Find every line below where the string "grey" shows up, and copy those lines.

-- Records to use follows --

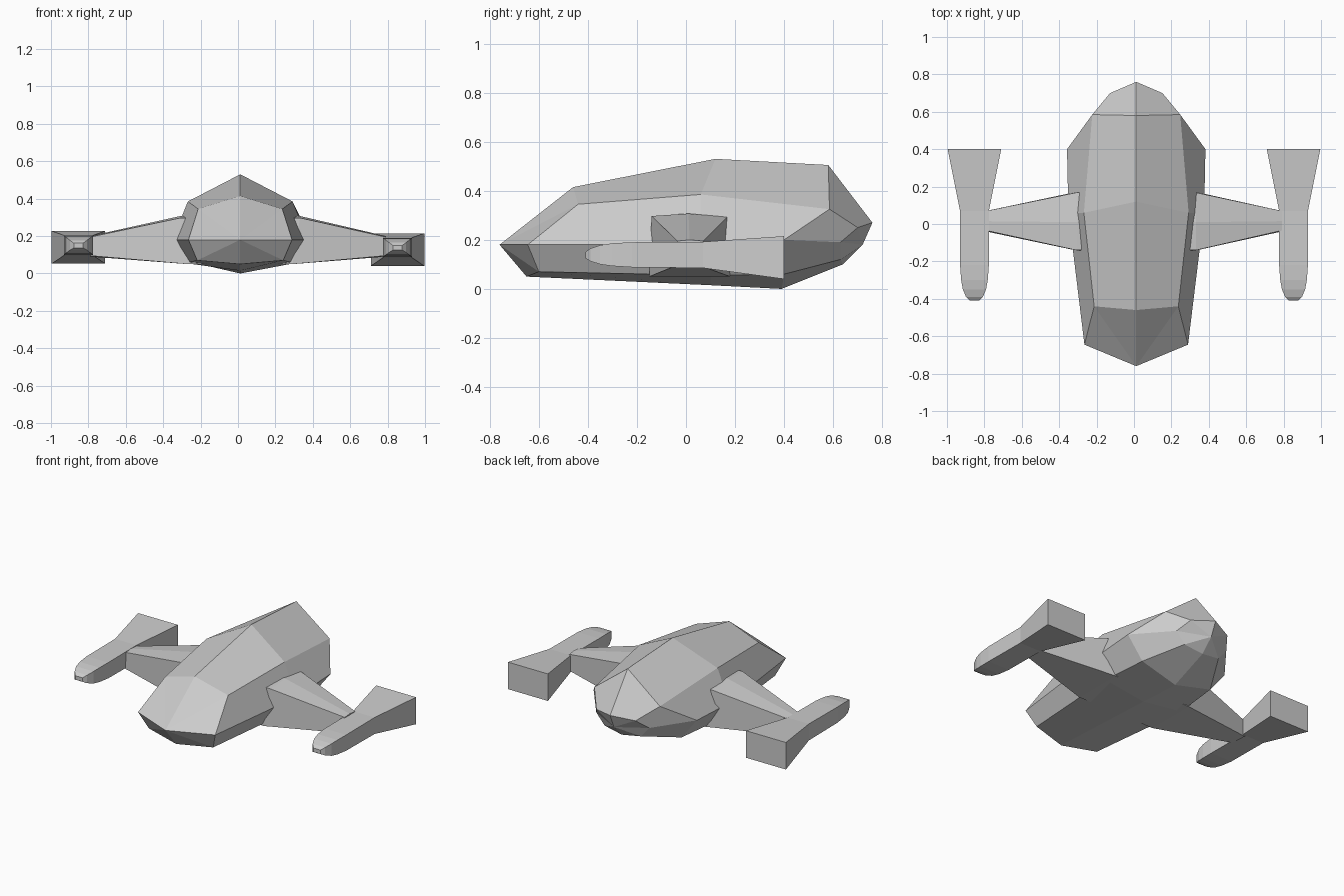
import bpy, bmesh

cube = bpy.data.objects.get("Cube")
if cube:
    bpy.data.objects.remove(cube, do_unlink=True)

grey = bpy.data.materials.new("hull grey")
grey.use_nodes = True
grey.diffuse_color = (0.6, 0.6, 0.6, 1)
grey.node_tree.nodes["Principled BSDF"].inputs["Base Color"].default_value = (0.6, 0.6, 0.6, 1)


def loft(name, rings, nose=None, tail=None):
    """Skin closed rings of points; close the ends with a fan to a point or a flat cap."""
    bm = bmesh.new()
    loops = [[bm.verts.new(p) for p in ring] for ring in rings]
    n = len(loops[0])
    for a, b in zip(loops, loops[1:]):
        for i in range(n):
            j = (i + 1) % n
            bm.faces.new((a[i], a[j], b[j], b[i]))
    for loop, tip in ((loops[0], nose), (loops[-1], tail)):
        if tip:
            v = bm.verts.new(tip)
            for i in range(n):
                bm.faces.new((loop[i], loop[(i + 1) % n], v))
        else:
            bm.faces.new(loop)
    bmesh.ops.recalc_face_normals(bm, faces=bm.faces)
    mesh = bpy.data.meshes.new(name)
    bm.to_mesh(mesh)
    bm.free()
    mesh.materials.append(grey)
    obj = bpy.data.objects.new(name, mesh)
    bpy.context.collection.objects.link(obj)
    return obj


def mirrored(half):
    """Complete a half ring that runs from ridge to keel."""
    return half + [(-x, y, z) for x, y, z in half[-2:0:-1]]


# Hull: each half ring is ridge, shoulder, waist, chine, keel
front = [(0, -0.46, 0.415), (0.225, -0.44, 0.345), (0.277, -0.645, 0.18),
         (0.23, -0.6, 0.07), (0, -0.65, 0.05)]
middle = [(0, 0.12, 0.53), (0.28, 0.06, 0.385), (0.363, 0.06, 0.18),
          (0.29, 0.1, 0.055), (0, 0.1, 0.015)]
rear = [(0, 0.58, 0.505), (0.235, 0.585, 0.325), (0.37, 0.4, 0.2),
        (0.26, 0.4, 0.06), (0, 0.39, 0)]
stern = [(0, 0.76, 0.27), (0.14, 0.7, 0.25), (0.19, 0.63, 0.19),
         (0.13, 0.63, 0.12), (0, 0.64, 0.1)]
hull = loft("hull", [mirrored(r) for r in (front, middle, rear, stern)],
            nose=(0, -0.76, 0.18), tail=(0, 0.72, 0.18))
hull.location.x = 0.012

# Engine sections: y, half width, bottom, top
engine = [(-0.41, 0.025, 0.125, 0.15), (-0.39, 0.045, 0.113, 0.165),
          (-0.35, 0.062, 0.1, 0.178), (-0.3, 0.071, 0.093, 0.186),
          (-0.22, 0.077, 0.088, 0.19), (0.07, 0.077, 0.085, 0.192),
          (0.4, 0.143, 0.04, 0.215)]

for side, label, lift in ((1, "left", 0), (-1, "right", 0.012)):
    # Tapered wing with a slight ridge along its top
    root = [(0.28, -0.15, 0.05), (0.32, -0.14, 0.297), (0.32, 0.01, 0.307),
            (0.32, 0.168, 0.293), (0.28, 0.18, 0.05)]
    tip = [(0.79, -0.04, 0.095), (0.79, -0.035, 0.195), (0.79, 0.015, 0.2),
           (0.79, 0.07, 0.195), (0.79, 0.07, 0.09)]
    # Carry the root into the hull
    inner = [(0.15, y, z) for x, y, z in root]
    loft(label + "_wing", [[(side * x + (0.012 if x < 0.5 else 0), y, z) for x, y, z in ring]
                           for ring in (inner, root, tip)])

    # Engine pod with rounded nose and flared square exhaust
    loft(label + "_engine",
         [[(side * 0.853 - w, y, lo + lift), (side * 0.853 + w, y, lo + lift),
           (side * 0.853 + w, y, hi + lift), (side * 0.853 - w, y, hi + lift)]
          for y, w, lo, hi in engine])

-- Records to use concluded --

#### Response:
grey = bpy.data.materials.new("hull grey")
grey.use_nodes = True
grey.diffuse_color = (0.6, 0.6, 0.6, 1)
grey.node_tree.nodes["Principled BSDF"].inputs["Base Color"].default_value = (0.6, 0.6, 0.6, 1)
    mesh.materials.append(grey)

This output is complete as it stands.